Russian President Vladimir Putin is shown here inaugurating the second day of the just-concluded G20 summit in St. Petersburg, Russia. Putin vowed Friday to come to the assistance of close Middle Eastern ally Syria if the United States retaliates militarily for Damascus' alleged chemical weapons attack last month. EFE
St Petersburg, Russia, Sep 6 (EFE).- Russian President Vladimir Putin vowed Friday to come to the assistance of close Middle Eastern ally Syria if the United States retaliates militarily for Damascus' alleged chemical weapons attack last month.
"Will we help Syria? We will," Putin said at the final press conference of the just-concluded G20 summit in this western city.

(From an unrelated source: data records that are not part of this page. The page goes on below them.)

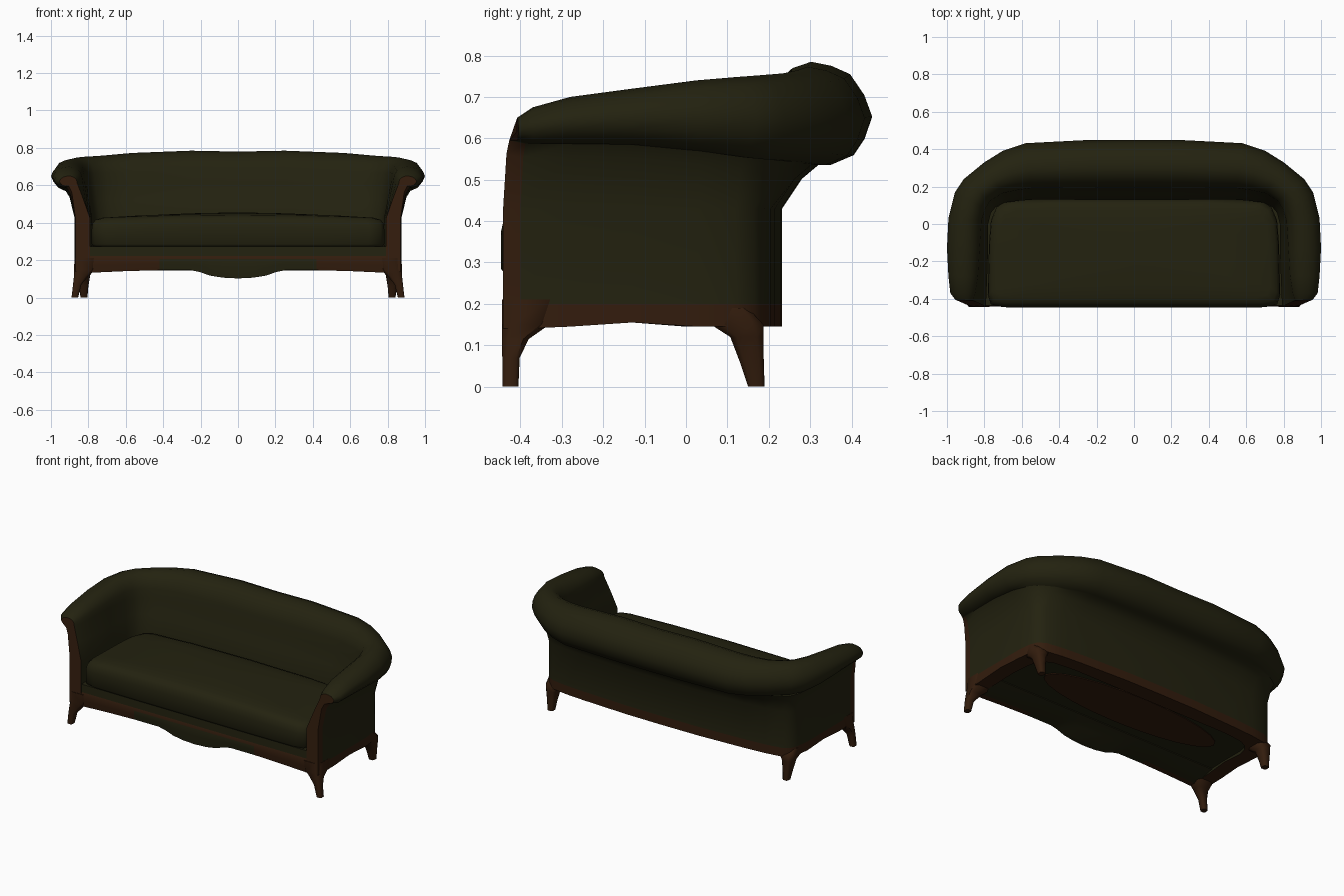
import bpy, bmesh, math

if "Cube" in bpy.data.objects:
    bpy.data.objects.remove(bpy.data.objects["Cube"])


def material(name, rgb):
    m = bpy.data.materials.new(name)
    m.diffuse_color = (*rgb, 1)
    m.use_nodes = True
    m.node_tree.nodes["Principled BSDF"].inputs["Base Color"].default_value = m.diffuse_color
    return m


GREEN = material("olive_upholstery", (0.017, 0.016, 0.005))
BROWN = material("dark_wood", (0.033, 0.012, 0.004))


def loft(name, rings, rule=lambda i, j: 0, cap_mat=0, angle=50):
    """Skin closed rings; rule(ring, segment) gives 0 = green, 1 = brown."""
    bm = bmesh.new()
    vs = [[bm.verts.new(p) for p in r] for r in rings]
    n = len(rings[0])
    for i in range(len(vs) - 1):
        for j in range(n):
            k = (j + 1) % n
            f = bm.faces.new((vs[i][j], vs[i][k], vs[i + 1][k], vs[i + 1][j]))
            f.material_index = rule(i, j)
    for r in (vs[0], vs[-1]):
        bm.faces.new(r).material_index = cap_mat
    bmesh.ops.recalc_face_normals(bm, faces=bm.faces)
    me = bpy.data.meshes.new(name)
    bm.to_mesh(me)
    bm.free()
    me.materials.append(GREEN)
    me.materials.append(BROWN)
    ob = bpy.data.objects.new(name, me)
    bpy.context.collection.objects.link(ob)
    bpy.ops.object.select_all(action='DESELECT')
    ob.select_set(True)
    bpy.context.view_layer.objects.active = ob
    bpy.ops.object.shade_smooth_by_angle(angle=math.radians(angle))
    return ob


def mix(a, b, t):
    return (a[0] + (b[0] - a[0]) * t, a[1] + (b[1] - a[1]) * t)


# Arms and back: wall foot, roll outside, roll inside, inner foot, roll top, roll bottom, rail bottom
STATIONS = [
    ((.87, -.442), (.955, -.405), (.86, -.41), (.79, -.442), .65, .595, .14),
    ((.872, -.40), (.982, -.37), (.845, -.37), (.79, -.40), .675, .587, .14),
    ((.875, -.28), (.992, -.28), (.83, -.28), (.785, -.28), .70, .587, .145),
    ((.875, -.13), (1.0, -.13), (.82, -.13), (.78, -.13), .72, .585, .155),
    ((.875, .03), (.992, .03), (.81, .02), (.78, .00), .74, .57, .145),
    ((.865, .12), (.957, .17), (.79, .08), (.765, .06), .748, .555, .145),
    ((.845, .165), (.91, .24), (.765, .12), (.74, .09), .752, .55, .145),
    ((.80, .19), (.80, .33), (.70, .16), (.69, .115), .757, .545, .145),
    ((.70, .205), (.70, .392), (.62, .175), (.61, .125), .765, .54, .145),
    ((.57, .215), (.58, .432), (.55, .185), (.54, .13), .773, .535, .145),
    ((.25, .23), (.25, .449), (.25, .187), (.25, .13), .785, .535, .145),
    ((0, .232), (0, .45), (0, .188), (0, .13), .78, .535, .145),
]
ROLL = [(.61, 0), (.83, .1), (.93, .26), (1, .48), (.93, .68), (.8, .88),
        (.63, .96), (.44, 1), (.27, .94), (.12, .8), (.03, .58), (0, .3)]


def section(foot, out, inn, seat, top, bot, rail):
    pts = [(*foot, rail), (*foot, .2), (*foot, .43),
           (*mix(foot, out, .22), bot - .033), (*mix(foot, out, .4), bot)]
    pts += [(*mix(inn, out, t), bot + h * (top - bot)) for t, h in ROLL]
    pts += [(*mix(seat, inn, .5), .52), (*seat, .42), (*seat, .27), (*seat, rail)]
    return pts


half = [section(*s) for s in STATIONS]
mirrored = [[(-x, y, z) for x, y, z in r] for r in reversed(half[:-1])]
rings = half + mirrored
last = len(rings) - 2
side = len(rings[0])


def shell_rule(i, j):
    if j in (0, side - 1):             # wooden bottom rail
        return 1
    return int(i in (0, last) and j < 4)  # wooden front posts


loft("arms_and_back", rings, shell_rule, cap_mat=1)


# Seat cushion: rounded outline stacked into a dome
def outline(sx, sy, z, bulge=0):
    right = [(0, -.447), (.4, -.447), (.70, -.445), (.765, -.43), (.782, -.38), (.775, -.1),
             (.765, .02), (.735, .09), (.68, .125), (.4, .135), (0, .135)]
    pts = right + [(-x, y) for x, y in reversed(right[1:-1])]
    return [(x * sx, -.156 + (y + .156) * sy, z + bulge * (1 - (x / .79) ** 2)) for x, y in pts]


loft("seat_cushion", [
    outline(.985, .97, .272), outline(1, 1, .285), outline(1, 1, .365, .01),
    outline(.995, .975, .395, .012), outline(.975, .92, .415, .015), outline(.93, .82, .426, .016),
    outline(.7, .6, .437, .012), outline(.35, .3, .449, .005), outline(.05, .05, .454)], angle=60)


def box(name, x, y0, y1, z0, z1, mat=0):
    r = [[(s * x, y0, z0), (s * x, y1, z0), (s * x, y1, z1), (s * x, y0, z1)] for s in (-1, 1)]
    return loft(name, r, lambda i, j: mat, mat, 30)


# Seat deck and underside
box("seat_deck", .79, -.437, .14, .2, .272)
box("underside_panel", .80, -.40, .15, .165, .2)
ring = [(.62 * math.cos(a * math.pi / 12), -.04 + .15 * math.sin(a * math.pi / 12)) for a in range(24)]
loft("underside_patch", [[(x, y, z) for x, y in ring] for z in (.160, .166)],
     lambda i, j: 1, 1, 30)

# Wavy front apron
WAVE = [(.80, .132), (.6, .141), (.42, .146), (.25, .146), (.2, .135), (.15, .117), (.08, .106)]
wave = WAVE + [(0, .102)] + [(-x, z) for x, z in reversed(WAVE)]
loft("front_apron",
     [[(x, -.437, .222), (x, -.442, .205), (x, -.44, (b + .21) / 2), (x, -.435, b), (x, -.40, b),
       (x, -.34, max(b, .143)), (x, -.25, .16), (x, -.25, .21)] for x, b in wave],
     lambda i, j: int(j == 0 or (j < 4 and abs(wave[i][0] + wave[i + 1][0]) > .8)), 1)


# Legs: stacked rectangles with softened corners
def leg(name, sizes, s):
    r = []
    for x0, x1, y0, y1, z in sizes:
        cx, cy = (x1 - x0) * .2, (y1 - y0) * .2
        p = [(x0 + cx, y0), (x1 - cx, y0), (x1, y0 + cy), (x1, y1 - cy),
             (x1 - cx, y1), (x0 + cx, y1), (x0, y1 - cy), (x0, y0 + cy)]
        r.append([(s * x, y, z) for x, y in p])
    loft(name, r, lambda i, j: 1, 1)


FRONT = [(.855, .89, -.443, -.405, 0), (.837, .882, -.444, -.402, .07),
         (.80, .877, -.445, -.38, .115), (.76, .877, -.445, -.33, .15), (.75, .874, -.445, -.30, .21)]
REAR = [(.805, .842, .15, .19, 0), (.80, .85, .13, .188, .06),
        (.79, .86, .107, .187, .12), (.77, .868, .06, .187, .15), (.76, .866, .05, .15, .19)]
for s, label in ((1, "right"), (-1, "left")):
    leg("front_leg_" + label, FRONT, s)
    leg("rear_leg_" + label, REAR, s)
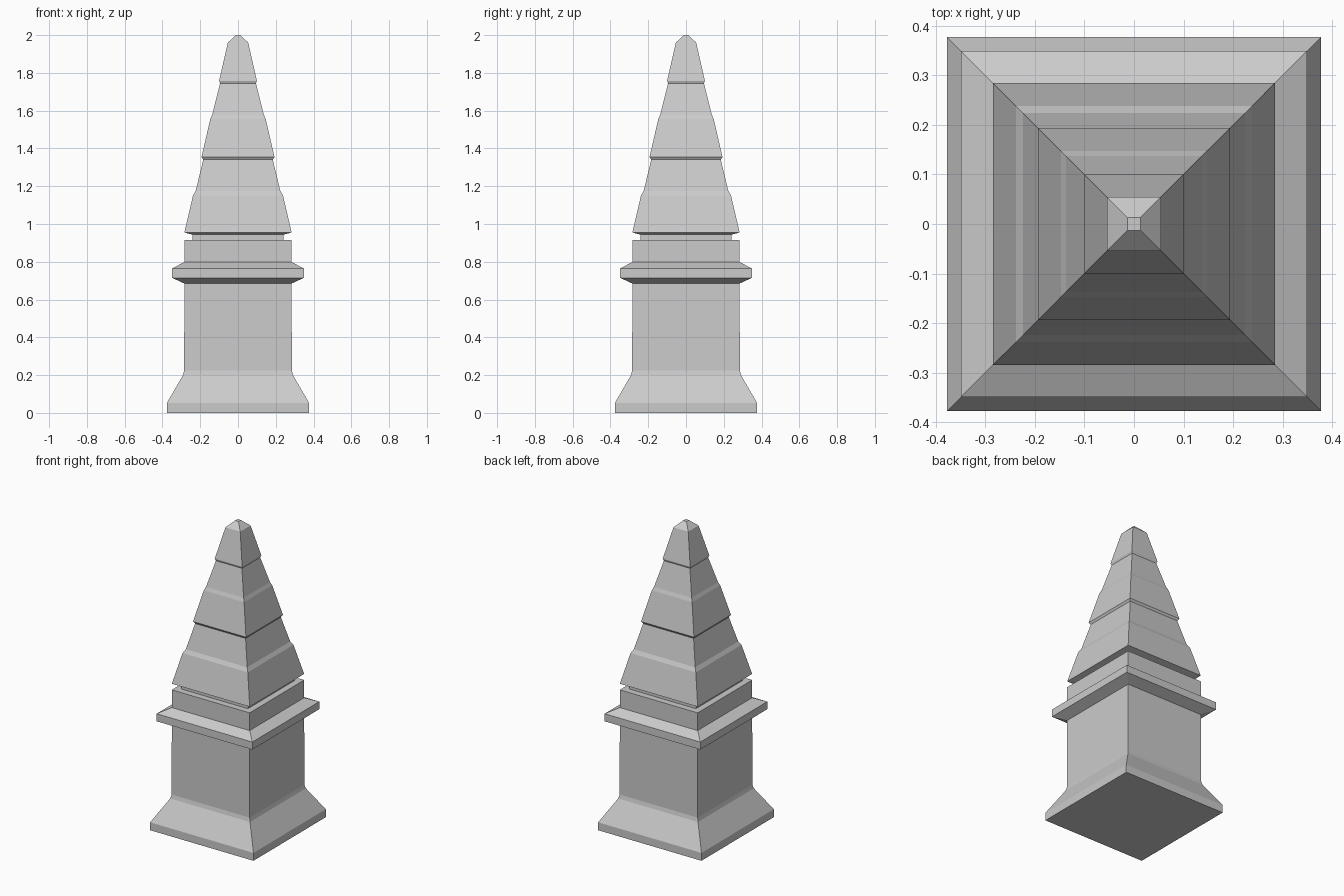
import bpy
import bmesh

if "Cube" in bpy.data.objects:
    bpy.data.objects.remove(bpy.data.objects["Cube"])


def square_loft(name, profile, cap_bottom=False, cap_top=False):
    """Stack square rings from (half width, height) pairs and skin them."""
    bm = bmesh.new()
    rings = [[bm.verts.new((sx * r, sy * r, z))
              for sx, sy in ((-1, -1), (1, -1), (1, 1), (-1, 1))]
             for r, z in profile]
    for a, b in zip(rings, rings[1:]):
        for i in range(4):
            j = (i + 1) % 4
            bm.faces.new((a[i], a[j], b[j], b[i]))
    if cap_bottom:
        bm.faces.new(rings[0][::-1])
    if cap_top:
        bm.faces.new(rings[-1])
    mesh = bpy.data.meshes.new(name)
    bm.to_mesh(mesh)
    bm.free()
    obj = bpy.data.objects.new(name, mesh)
    bpy.context.collection.objects.link(obj)
    return obj


# Flared foot and plain shaft
square_loft("pedestal", [(0.377, 0), (0.377, 0.052), (0.291, 0.2),
                         (0.285, 0.225), (0.284, 0.685)], cap_bottom=True)

# Projecting moulding around the shaft
square_loft("collar", [(0.284, 0.685), (0.349, 0.715),
                       (0.349, 0.765), (0.284, 0.798)])

# Block above the collar with a recessed neck
square_loft("neck", [(0.284, 0.798), (0.284, 0.915),
                     (0.242, 0.915), (0.242, 0.944)])

# Three stepped tiers of the spire, each with a small undercut lip
square_loft("spire_lower", [(0.242, 0.944), (0.284, 0.955), (0.238, 1.152),
                            (0.224, 1.176), (0.184, 1.341)])
square_loft("spire_middle", [(0.184, 1.341), (0.193, 1.355), (0.147, 1.555),
                             (0.137, 1.578), (0.095, 1.745)])
square_loft("spire_tip", [(0.095, 1.745), (0.100, 1.758), (0.054, 1.960),
                          (0.013, 2.0)], cap_top=True)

"We are helping them now. We supply weapons, we cooperate in the economic sphere, and I hope we will cooperate more in the humanitarian sphere ... to provide help for those people - civilians - who are in a difficult situation today," the Russian leader said.
Putin added that U.S. plans to launch a "limited" attack against Syria had the backing of just five G20 countries.
In fact, representatives from 11 nations who participated in the G20 talks released a joint statement condemning the alleged chemical weapons attack by the Syrian government.
Putin, however, mentioned only France, Canada, Turkey, Saudi Arabia and Britain, and noted that the British Parliament, heeding "the will of the people," rejected military action against the Arab country.
Even among the countries that support military action against Damascus, public opinion is strongly opposed those plans, the Russian leader noted.
Pope Francis also has expressed his opposition to Western intervention in Syria, he said.
Putin warned that military action against Syria would severely hinder efforts to resolve the nuclear issue on the Korean peninsula.
"How would you convince the North Koreans, for example, to give up their nuclear program," he said. "Just tell them to put everything into storage today and they'll be pulled to bits tomorrow."
The United States and Syria's opposition say President Bashar al-Assad's forces killed more than 1,400 people on Aug. 21 in a chemical weapons attack near Damascus, an accusation vehemently denied by the Syrian government.
Syria's civil war has claimed some 100,000 lives since March 2011.